#### INSTRUCTIONS FOR THE TASK
Among the entries below, how many lines contain the string "loft"? Only the number is wanted.

+++ SOURCE RECORDS

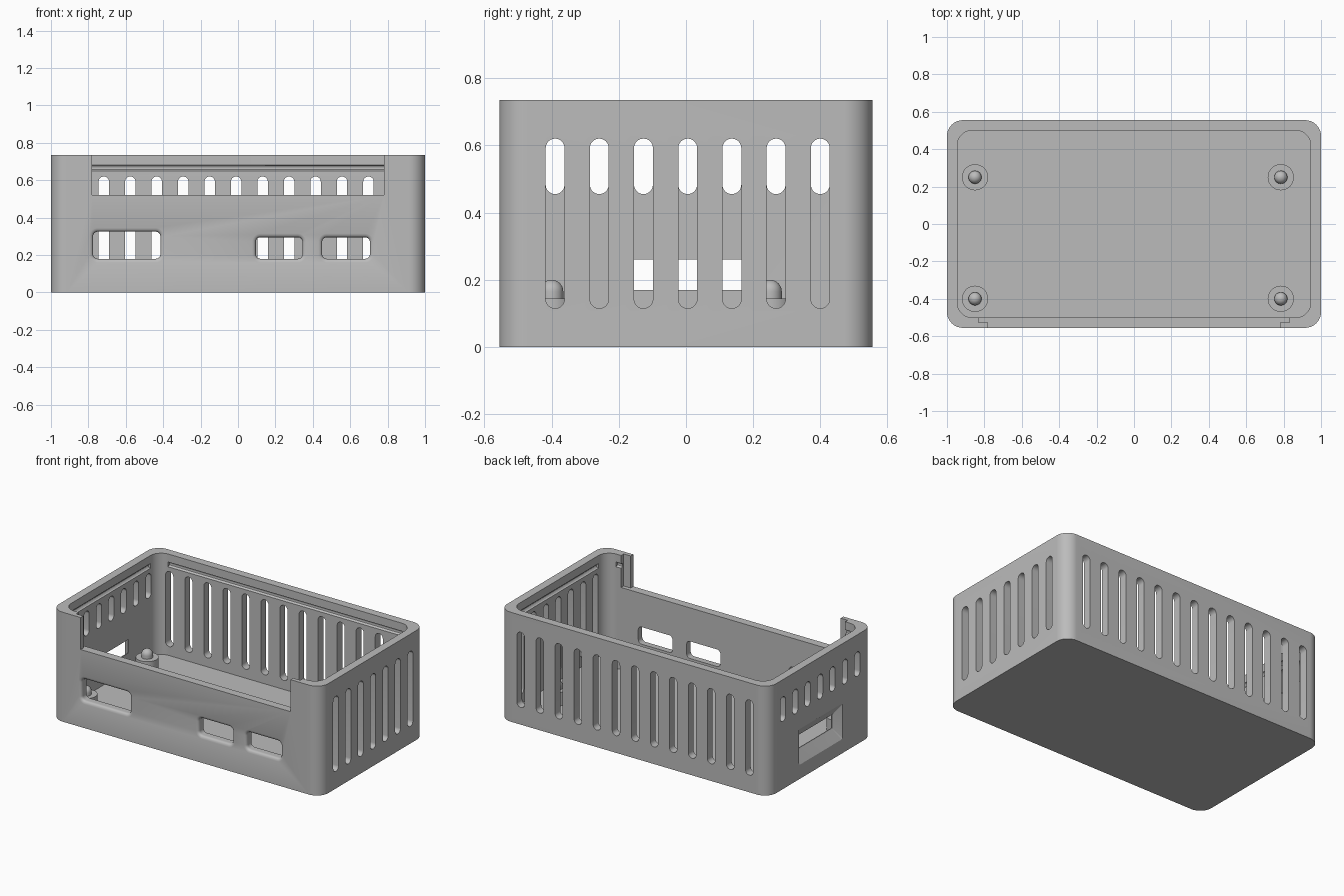
import bpy, bmesh, math

cube = bpy.data.objects.get("Cube")
if cube:
    bpy.data.objects.remove(cube, do_unlink=True)

X, Y, H = 1.0, 0.555, 0.735     # half length, half width, height
WALL, FLOOR, CORNER = 0.055, 0.055, 0.085

grey = bpy.data.materials.new("plain grey")
grey.use_nodes = True
colour = (0.5, 0.5, 0.5, 1)
grey.diffuse_color = colour
grey.node_tree.nodes["Principled BSDF"].inputs["Base Color"].default_value = colour


def rounded_rect(u, v, w, h, r, steps=8):
    """Outline of a rounded rectangle centred on u, v."""
    points = []
    for q, (sx, sy) in enumerate(((1, 1), (-1, 1), (-1, -1), (1, -1))):
        for i in range(steps + 1):
            a = math.pi / 2 * (q + i / steps)
            points.append((u + sx * (w / 2 - r) + r * math.cos(a),
                           v + sy * (h / 2 - r) + r * math.sin(a)))
    return points


def loft(bm, loops):
    """Closed solid through loops of equal length."""
    part = bmesh.new()
    rings = [[part.verts.new(p) for p in loop] for loop in loops]
    n = len(rings[0])
    for a, b in zip(rings, rings[1:]):
        for i in range(n):
            j = (i + 1) % n
            part.faces.new((a[i], a[j], b[j], b[i]))
    part.faces.new(rings[0])
    part.faces.new(rings[-1])
    bmesh.ops.remove_doubles(part, verts=part.verts, dist=1e-5)
    bmesh.ops.recalc_face_normals(part, faces=part.faces)
    temp = bpy.data.meshes.new("temp")
    part.to_mesh(temp)
    part.free()
    bm.from_mesh(temp)
    bpy.data.meshes.remove(temp)


def make(name, bm):
    mesh = bpy.data.meshes.new(name)
    bm.to_mesh(mesh)
    bm.free()
    mesh.materials.append(grey)
    ob = bpy.data.objects.new(name, mesh)
    bpy.context.collection.objects.link(ob)
    return ob


def smooth(ob):
    bpy.ops.object.select_all(action='DESELECT')
    ob.select_set(True)
    bpy.context.view_layer.objects.active = ob
    bpy.ops.object.shade_smooth_by_angle(angle=math.radians(30))


# Each wall maps (along, height, depth from the outside) to a point
WALLS = {
    "front": lambda u, v, d: (u, -Y + d, v),
    "back": lambda u, v, d: (u, Y - d, v),
    "plus": lambda u, v, d: (X - d, u, v),
    "minus": lambda u, v, d: (-X + d, u, v),
}


def cut_hole(bm, wall, layers):
    """layers: (depth, outline) pairs"""
    loft(bm, [[WALLS[wall](u, v, d) for u, v in outline] for d, outline in layers])


def slot(bm, wall, u, low, high, width=0.056):
    outline = rounded_rect(u, (low + high) / 2, width, high - low, width / 2)
    cut_hole(bm, wall, [(-0.02, outline), (WALL + 0.02, outline)])


def rounded_port(bm, left, right, low, high, r=0.02):
    """Front opening with a rounded-over outer rim"""
    layers = []
    for i in range(-1, 8):
        d = r * max(i, 0) / 6 if i < 7 else WALL + 0.02
        grow = r - math.sqrt(max(0, r * r - (r - min(d, r)) ** 2))
        outline = rounded_rect((left + right) / 2, (low + high) / 2,
                               right - left + 2 * grow, high - low + 2 * grow, 0.025 + grow)
        layers.append((-0.01 if i < 0 else d, outline))
    cut_hole(bm, "front", layers)


def groove(bm, wall, half, z=0.665, r=0.016):
    ring = [(r * math.cos(a), z + r * math.sin(a))
            for a in (math.tau * i / 12 for i in range(12))]
    loft(bm, [[WALLS[wall](u, v, WALL + d) for d, v in ring] for u in (-half, half)])


# Tray shell
bm = bmesh.new()
outer = rounded_rect(0, 0, 2 * X, 2 * Y, CORNER, 16)
loft(bm, [[(x, y, z) for x, y in outer] for z in (0, H)])
case = make("case_shell", bm)

# Cavity
cavity = bmesh.new()
inner = rounded_rect(0, 0, 2 * (X - WALL), 2 * (Y - WALL), 0.08, 16)
loft(cavity, [[(x, y, z) for x, y in inner] for z in (FLOOR, H + 0.1)])

# Vent slots
openings = bmesh.new()
for i in range(13):
    slot(openings, "back", -0.01 + 0.1415 * (i - 6), 0.115, 0.62)
for i in range(7):
    y = 0.005 + 0.1315 * (i - 3)
    slot(openings, "plus", y, 0.115, 0.62)
    slot(openings, "minus", y, 0.455, 0.62)

# Front ports
rounded_port(openings, -0.775, -0.415, 0.18, 0.325)
rounded_port(openings, 0.095, 0.345, 0.18, 0.295)
rounded_port(openings, 0.45, 0.705, 0.18, 0.295)

# Flared socket opening in the end wall
wide = rounded_rect(0, 0.215, 0.46, 0.24, 0.01)
narrow = rounded_rect(0, 0.215, 0.38, 0.09, 0.002)
cut_hole(openings, "minus", [(-0.01, wide), (0, wide), (WALL - 0.005, narrow),
                             (WALL + 0.02, narrow)])

# Stepped front notch
half = [(0.78, -Y - 0.02), (0.78, -Y + 0.028), (0.832, -Y + 0.028), (0.832, -Y + 0.08)]
plan = half + [(-x, y) for x, y in reversed(half)]
notch = bmesh.new()
loft(notch, [[(x, y, z) for x, y in plan] for z in (0.52, H + 0.1)])

# Lid grooves inside the rim
grooves = bmesh.new()
for wall, length in (("front", 0.87), ("back", 0.87), ("plus", 0.42), ("minus", 0.42)):
    groove(grooves, wall, length)

for name, cutter_bm in (("cavity", cavity), ("openings", openings),
                        ("notch", notch), ("grooves", grooves)):
    cutter = make(name + "_cutter", cutter_bm)
    cutter.hide_render = True
    mod = case.modifiers.new(name, 'BOOLEAN')
    mod.operation, mod.solver, mod.object = 'DIFFERENCE', 'EXACT', cutter
    bpy.context.view_layer.objects.active = case
    bpy.ops.object.modifier_apply(modifier=name)
    bpy.data.objects.remove(cutter, do_unlink=True)
smooth(case)

# Standoffs with domed pegs
profile = [(0.07, FLOOR - 0.01), (0.07, 0.145), (0.035, 0.145)]
profile += [(0.035 * math.cos(a), 0.165 + 0.035 * math.sin(a))
            for a in (math.radians(11 * i) for i in range(9))]
for side, x in (("right", -0.85), ("left", 0.785)):
    for end, y in (("front", -0.4), ("back", 0.25)):
        bm = bmesh.new()
        loft(bm, [[(x + r * math.cos(math.tau * i / 32), y + r * math.sin(math.tau * i / 32), z)
                   for i in range(32)] for r, z in profile])
        smooth(make(f"standoff_{end}_{side}", bm))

++++++

#### EXERCISE SOLUTION
7